Data provided
• • • • •

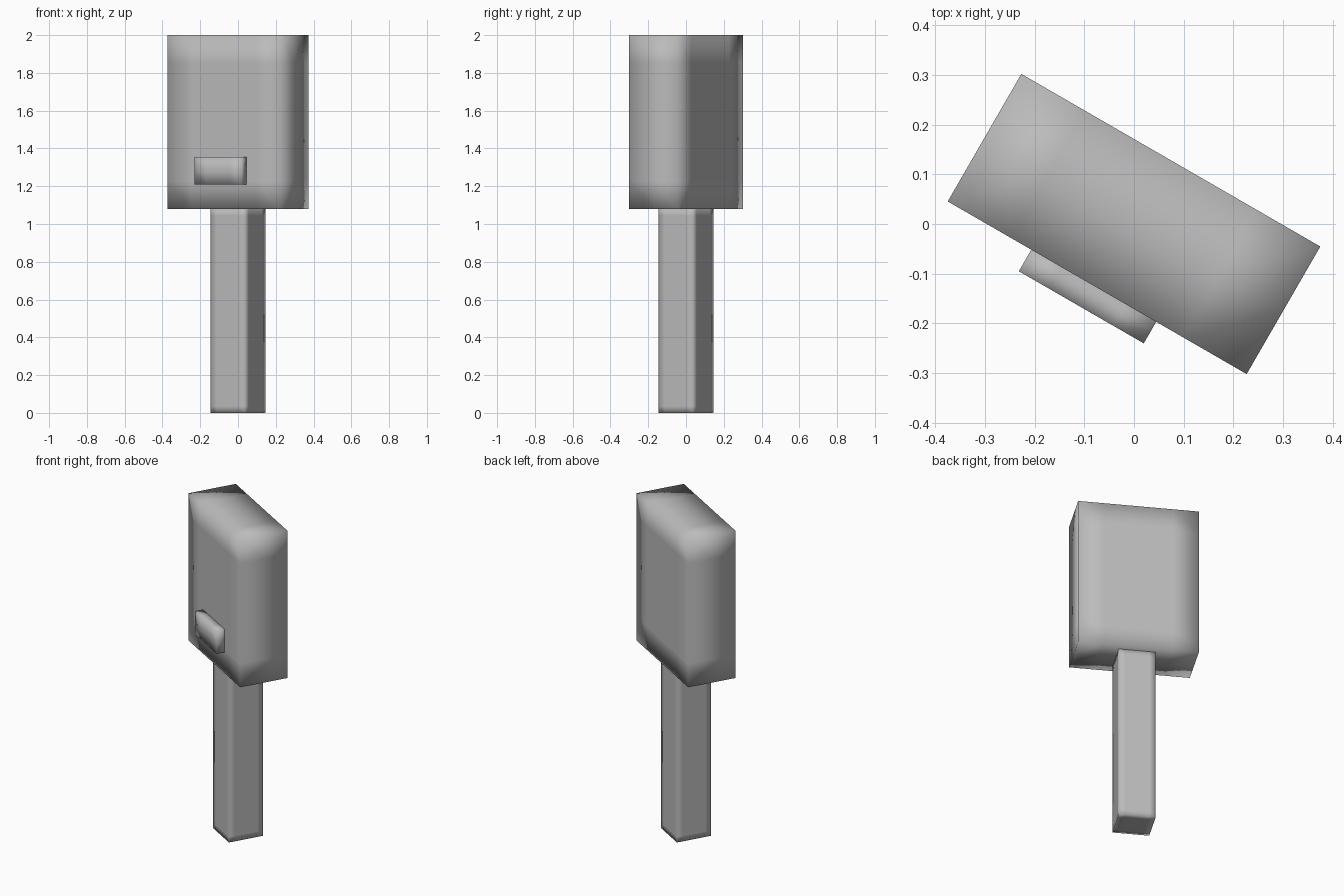
import bpy, bmesh, math
from mathutils import Matrix, Vector

cube = bpy.data.objects.get("Cube")
if cube:
    bpy.data.objects.remove(cube)

TURN = Matrix.Rotation(math.radians(-30), 4, 'Z')

grey = bpy.data.materials.new("mid_grey")
grey.use_nodes = True
COLOUR = (0.5, 0.5, 0.5, 1)
grey.diffuse_color = COLOUR
grey.node_tree.nodes["Principled BSDF"].inputs["Base Color"].default_value = COLOUR


def soft_box(name, low, high, loop):
    """Square-edged box with support loops, shaded smooth so its edges look soft."""
    low, high = Vector(low), Vector(high)
    size, centre = high - low, (low + high) / 2
    bm = bmesh.new()
    bmesh.ops.create_cube(bm, size=1, matrix=Matrix.Translation(centre) @ Matrix.Diagonal(size).to_4x4())
    for axis in range(3):
        inset = min(loop, size[axis] / 2)
        normal = Vector([float(i == axis) for i in range(3)])
        for place in {low[axis] + inset, high[axis] - inset}:
            point = centre.copy()
            point[axis] = place
            bmesh.ops.bisect_plane(bm, geom=bm.verts[:] + bm.edges[:] + bm.faces[:],
                                   plane_co=point, plane_no=normal, dist=1e-5)
    bm.transform(TURN)
    for face in bm.faces:
        face.smooth = True
    mesh = bpy.data.meshes.new(name)
    bm.to_mesh(mesh)
    bm.free()
    mesh.materials.append(grey)
    obj = bpy.data.objects.new(name, mesh)
    bpy.context.collection.objects.link(obj)
    return obj


# Tall housing, its post, and the small raised block low on the front
soft_box("housing", (-0.347, -0.148, 1.08), (0.347, 0.148, 2.0), 0.148)
soft_box("post", (-0.106, -0.106, 0), (0.106, 0.106, 1.08), 0.035)
soft_box("front_block", (-0.153, -0.198, 1.21), (0.137, -0.14, 1.355), 0.07)
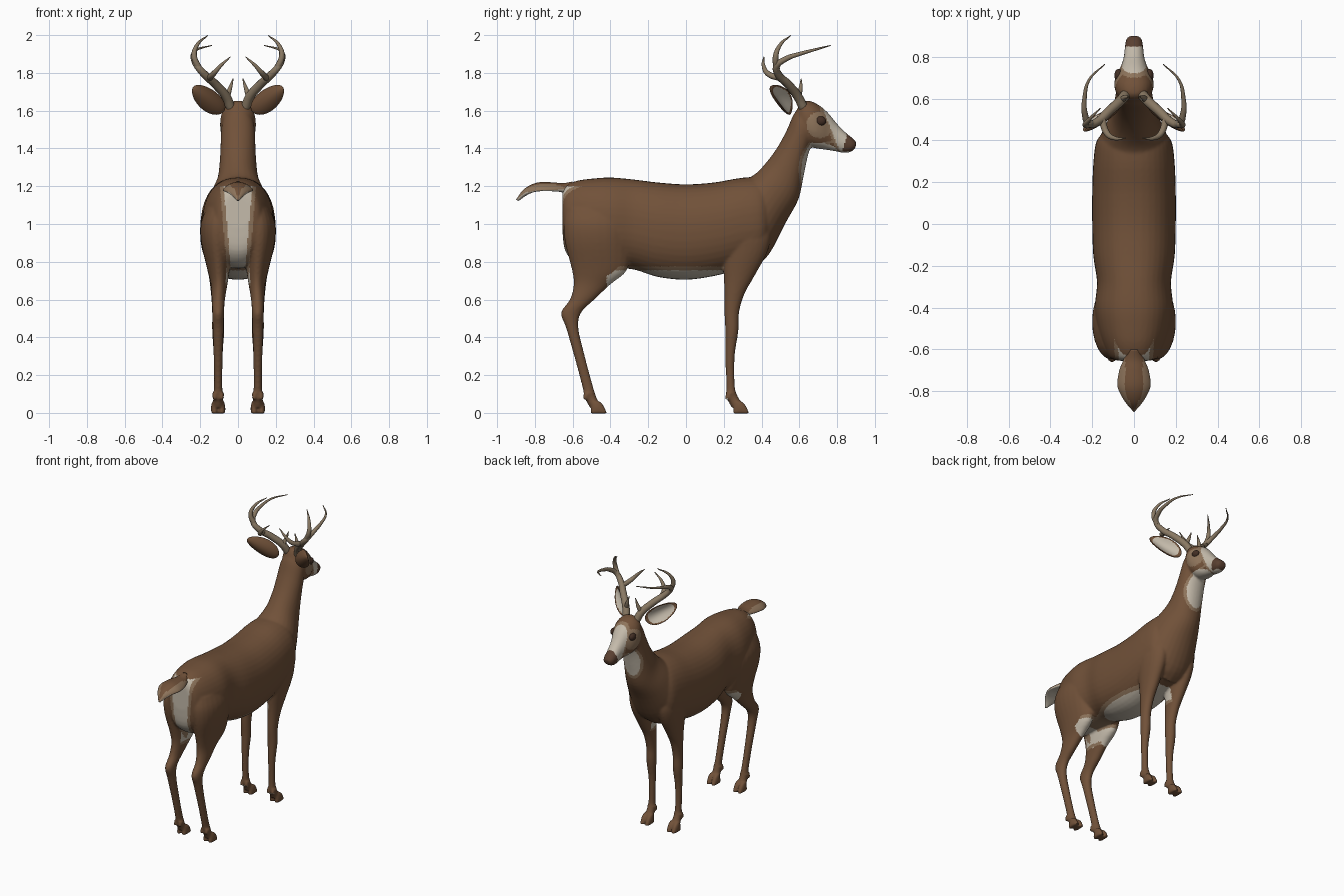
import bpy, bmesh, math
from mathutils import Vector

if "Cube" in bpy.data.objects:
    bpy.data.objects.remove(bpy.data.objects["Cube"])


def material(name, rgb):
    m = bpy.data.materials.new(name)
    m.diffuse_color = (*rgb, 1)
    m.use_nodes = True
    m.node_tree.nodes["Principled BSDF"].inputs["Base Color"].default_value = m.diffuse_color
    return m


BROWN = material("brown coat", (0.165, 0.083, 0.041))
WHITE = material("cream fur", (0.56, 0.50, 0.41))
TAN = material("tan fur", (0.27, 0.175, 0.105))
DARK = material("dark nose", (0.10, 0.050, 0.030))
EYE = material("eye brown", (0.055, 0.028, 0.018))
HORN = material("antler bone", (0.25, 0.19, 0.125))


def spline_rows(rows, steps=4):
    """Catmull-Rom interpolation between cross-section rows."""
    out = []
    for i in range(len(rows) - 1):
        a, b, c, d = rows[max(i - 1, 0)], rows[i], rows[i + 1], rows[min(i + 2, len(rows) - 1)]
        for s in range(steps):
            t = s / steps
            out.append([0.5 * (2 * q + (r - p) * t + (2 * p - 5 * q + 4 * r - u) * t * t
                               + (3 * q - p - 3 * r + u) * t ** 3)
                        for p, q, r, u in zip(a, b, c, d)])
    return out + [list(rows[-1])]


def loft(bm, rows, power=2.0, n=28, side=1):
    """Skin rings given as (y1, z1, y2, z2, half width, x centre)."""
    rows = [tuple(r) + (0.0,) * (6 - len(r)) for r in rows]
    rings = []
    for y1, z1, y2, z2, hw, xc in spline_rows(rows):
        ring = []
        for k in range(n):
            t = 2 * math.pi * k / n
            c = math.copysign(abs(math.cos(t)) ** (2 / power), math.cos(t))
            s = math.copysign(abs(math.sin(t)) ** (2 / power), math.sin(t))
            ring.append(bm.verts.new((side * xc + hw * c, (y1 + y2) / 2 + s * (y1 - y2) / 2,
                                      (z1 + z2) / 2 + s * (z1 - z2) / 2)))
        rings.append(ring)
    faces = [bm.faces.new(rings[0]), bm.faces.new(rings[-1][::-1])]
    for a, b in zip(rings, rings[1:]):
        for k in range(n):
            faces.append(bm.faces.new((a[k], b[k], b[(k + 1) % n], a[(k + 1) % n])))
    bmesh.ops.recalc_face_normals(bm, faces=faces)


def make(bm, name, mats):
    me = bpy.data.meshes.new(name)
    bm.to_mesh(me)
    bm.free()
    for m in mats:
        me.materials.append(m)
    ob = bpy.data.objects.new(name, me)
    bpy.context.collection.objects.link(ob)
    return ob


def paint(ob, rule):
    for p in ob.data.polygons:
        p.use_smooth = True
        p.material_index = rule(p.center, p.normal)


# Body: torso, neck, head and legs are lofted, then fused
bm = bmesh.new()
torso = [(-.655, 1.16, .98, .07), (-.64, 1.2, .86, .115), (-.58, 1.228, .79, .15),
         (-.5, 1.24, .77, .175), (-.4, 1.246, .765, .188), (-.28, 1.236, .76, .177),
         (-.15, 1.22, .72, .195), (0, 1.21, .705, .2), (.15, 1.22, .725, .2),
         (.3, 1.245, .765, .194), (.4, 1.24, .8, .178), (.45, 1.17, .9, .13)]
loft(bm, [(y, a, y, b, w) for y, a, b, w in torso], 2.25, 40)
loft(bm, [(.2, 1.2, .36, .77, .18), (.3, 1.235, .44, .84, .175), (.36, 1.26, .53, 1.01, .145),
          (.42, 1.32, .595, 1.13, .11), (.48, 1.4, .622, 1.25, .097), (.53, 1.49, .645, 1.36, .092),
          (.57, 1.58, .67, 1.43, .088), (.61, 1.63, .7, 1.45, .075)], 2.1)
loft(bm, [(.575, 1.58, .63, 1.45, .065), (.61, 1.645, .66, 1.41, .088), (.66, 1.65, .69, 1.4, .095),
          (.71, 1.625, .725, 1.395, .083), (.755, 1.585, .76, 1.39, .062), (.8, 1.53, .8, 1.383, .049),
          (.85, 1.48, .84, 1.376, .044), (.885, 1.452, .872, 1.382, .039), (.903, 1.43, .895, 1.398, .026)],
     2.2)
hind = [(1.08, -.63, -.3, .07, .1), (1.0, -.648, -.29, .09, .108), (.9, -.64, -.29, .085, .11),
        (.76, -.605, -.31, .06, .103), (.68, -.595, -.4, .044, .1), (.6, -.615, -.485, .035, .104),
        (.53, -.662, -.555, .031, .105), (.45, -.635, -.57, .029, .105), (.3, -.592, -.535, .024, .105),
        (.15, -.552, -.495, .022, .105), (.08, -.535, -.473, .026, .105), (.03, -.51, -.448, .028, .105)]
fore = [(1.05, .2, .42, .06, .1), (.95, .18, .45, .072, .11), (.85, .19, .43, .065, .11),
        (.72, .2, .36, .046, .108), (.63, .203, .31, .037, .106), (.53, .203, .281, .032, .105),
        (.43, .208, .277, .032, .105), (.3, .208, .258, .024, .105), (.15, .213, .258, .022, .105),
        (.09, .213, .273, .026, .105), (.03, .24, .31, .028, .105)]
for side in (1, -1):
    for leg, foot in ((hind, -.463), (fore, .29)):
        loft(bm, [(a, z, b, z, w, x) for z, a, b, w, x in leg], 2, 24, side)
        for dx in (-.019, .019):  # split hooves and dew claws
            x = .105 + dx
            loft(bm, [(foot - .035, .06, foot + .01, .06, .014, x), (foot - .04, .03, foot + .03, .035, .019, x),
                      (foot - .045, -.004, foot + .047, -.004, .018, x)], 2.3, 12, side)
            loft(bm, [(foot - .085, .07, foot - .055, .07, .011, x), (foot - .08, .105, foot - .03, .105, .012, x)],
                 2, 10, side)
body = make(bm, "body", [BROWN, WHITE, TAN, DARK])
bpy.context.view_layer.objects.active = body
mod = body.modifiers.new("fuse", 'REMESH')
mod.mode, mod.voxel_size = 'VOXEL', 0.0075
bpy.ops.object.modifier_apply(modifier=mod.name)
mod = body.modifiers.new("soften", 'SMOOTH')
mod.factor, mod.iterations = 0.5, 6
bpy.ops.object.modifier_apply(modifier=mod.name)
for m in (BROWN, WHITE, TAN, DARK):
    if m.name not in body.data.materials:
        body.data.materials.append(m)


def coat(c, n):
    x, y, z = abs(c.x), c.y, c.z
    inward = -n.x if c.x > 0 else n.x
    if z > 1.36 and y > .62:  # face markings
        back, front = .772 + (1.49 - z) * .4, .85 - max(0, 1.46 - z) * .3
        if y > front and z > 1.385:
            return 3
        if back < y <= front:
            return 1
        if back - .015 < y <= back:
            return 2
        if n.z < -.5 and z < 1.43 and y > .66:
            return 1
        if (y - .708) ** 2 + (z - 1.525) ** 2 < .07 ** 2 and x > .035:
            return 2
    if y > .57 and n.y > .15 and 1.15 < z < 1.46:  # throat patch
        d = (x / .068) ** 2 + ((z - 1.33) / .12) ** 2
        if d < 1.45:
            return 1 if d < 1 else 2
    if y < -.5 and n.y < -.1 and .7 < z < 1.2:  # rump patch
        w = .04 + (z - .78) * .085
        if x < w + .02:
            return 1 if x < w else 2
    if -.56 < y < .3 and z < .8:  # belly and inner legs
        if n.z < -.25 and z < .775 and x < .15 and -.42 < y < .22:
            return 1 if z < .755 else 2
        if inward > .3 and z > .67:
            return 1 if z > .69 else 2
        if x < .06 and n.z < -.2:
            return 1
    return 0


paint(body, coat)

# Raised tail: brown above, pale edges and underside
bm = bmesh.new()
loft(bm, [(-.6, 1.225, -.61, 1.14, .035), (-.65, 1.216, -.65, 1.165, .05), (-.7, 1.22, -.7, 1.175, .07),
          (-.77, 1.222, -.765, 1.18, .08), (-.82, 1.208, -.805, 1.17, .066), (-.865, 1.178, -.85, 1.148, .038),
          (-.9, 1.128, -.885, 1.122, .006)], 2, 32)
for v in bm.verts:  # drooping edges
    v.co.z -= 3.5 * v.co.x ** 2
tail = make(bm, "tail", [BROWN, WHITE, TAN])
paint(tail, lambda c, n: 1 if n.z < 0 else (0 if abs(c.x) < .042 * min(1, (c.y + .9) / .1) else 2))

for side, label in ((1, "right"), (-1, "left")):
    # Cupped ear
    axis = Vector((.70 * side, -.48, .525)).normalized()
    face = Vector((.5 * side, .85, .1)).normalized()
    wide = axis.cross(face).normalized()
    mid = Vector((.162 * side, .513, 1.662))
    bm = bmesh.new()
    bmesh.ops.create_uvsphere(bm, u_segments=40, v_segments=24, radius=1)
    inner = []
    for f in bm.faces:
        p = f.calc_center_median()
        inner.append(p.y > 0 and (p.x / .84) ** 2 + (p.z / .84) ** 2 < 1)
    for v in bm.verts:
        u, t, w = v.co.x, v.co.y, v.co.z
        depth = .022 * t + .022 * w * w - .012
        if t > 0:
            depth -= .026 * t * t
        v.co = mid + axis * (.118 * u) + wide * (.058 * w * (1 - .18 * u)) + face * depth
    bmesh.ops.recalc_face_normals(bm, faces=bm.faces)
    ear = make(bm, label + "_ear", [BROWN, WHITE])
    for p, flag in zip(ear.data.polygons, inner):
        p.use_smooth = True
        p.material_index = int(flag)

    # Eye
    bm = bmesh.new()
    bmesh.ops.create_uvsphere(bm, u_segments=24, v_segments=16, radius=1)
    for v in bm.verts:
        v.co = Vector((side * .074 + v.co.x * .02, .712 + v.co.y * .03, 1.545 + v.co.z * .025))
    paint(make(bm, label + "_eye", [EYE]), lambda c, n: 0)

    # Antler: curved main beam with three tines
    cu = bpy.data.curves.new(label + "_antler", 'CURVE')
    cu.dimensions, cu.bevel_depth, cu.bevel_resolution = '3D', 0.019, 4
    cu.use_fill_caps, cu.resolution_u = True, 8
    beam = [(.04, .62, 1.62), (.06, .595, 1.67), (.12, .54, 1.74), (.175, .49, 1.79), (.215, .48, 1.835),
            (.236, .53, 1.875), (.237, .6, 1.9), (.215, .69, 1.925), (.14, .765, 1.945)]
    brow = [(.06, .59, 1.67), (.045, .605, 1.71), (.025, .61, 1.77)]
    rear = [(.155, .51, 1.77), (.13, .435, 1.795), (.09, .41, 1.84), (.04, .412, 1.885)]
    upper = [(.205, .48, 1.82), (.232, .475, 1.89), (.215, .5, 1.95), (.16, .555, 1.998)]
    for pts, r0 in ((beam, 1.2), (brow, .8), (rear, .8), (upper, .8)):
        sp = cu.splines.new('BEZIER')
        sp.bezier_points.add(len(pts) - 1)
        for i, (bp, p) in enumerate(zip(sp.bezier_points, pts)):
            bp.co = (p[0] * side, p[1], p[2])
            bp.handle_left_type = bp.handle_right_type = 'AUTO'
            bp.radius = r0 * (1 - (i / (len(pts) - 1)) ** 1.6) + .12
        sp.use_smooth = True
    cu.materials.append(HORN)
    bpy.context.collection.objects.link(bpy.data.objects.new(label + "_antler", cu))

• • • • •

Task prompt
The output should be exactly the lines above from the line containing "ear = make(bm, label" to the line containing "# Antler: curved", inclusive, with no other lines.

Answer box
    ear = make(bm, label + "_ear", [BROWN, WHITE])
    for p, flag in zip(ear.data.polygons, inner):
        p.use_smooth = True
        p.material_index = int(flag)

    # Eye
    bm = bmesh.new()
    bmesh.ops.create_uvsphere(bm, u_segments=24, v_segments=16, radius=1)
    for v in bm.verts:
        v.co = Vector((side * .074 + v.co.x * .02, .712 + v.co.y * .03, 1.545 + v.co.z * .025))
    paint(make(bm, label + "_eye", [EYE]), lambda c, n: 0)

    # Antler: curved main beam with three tines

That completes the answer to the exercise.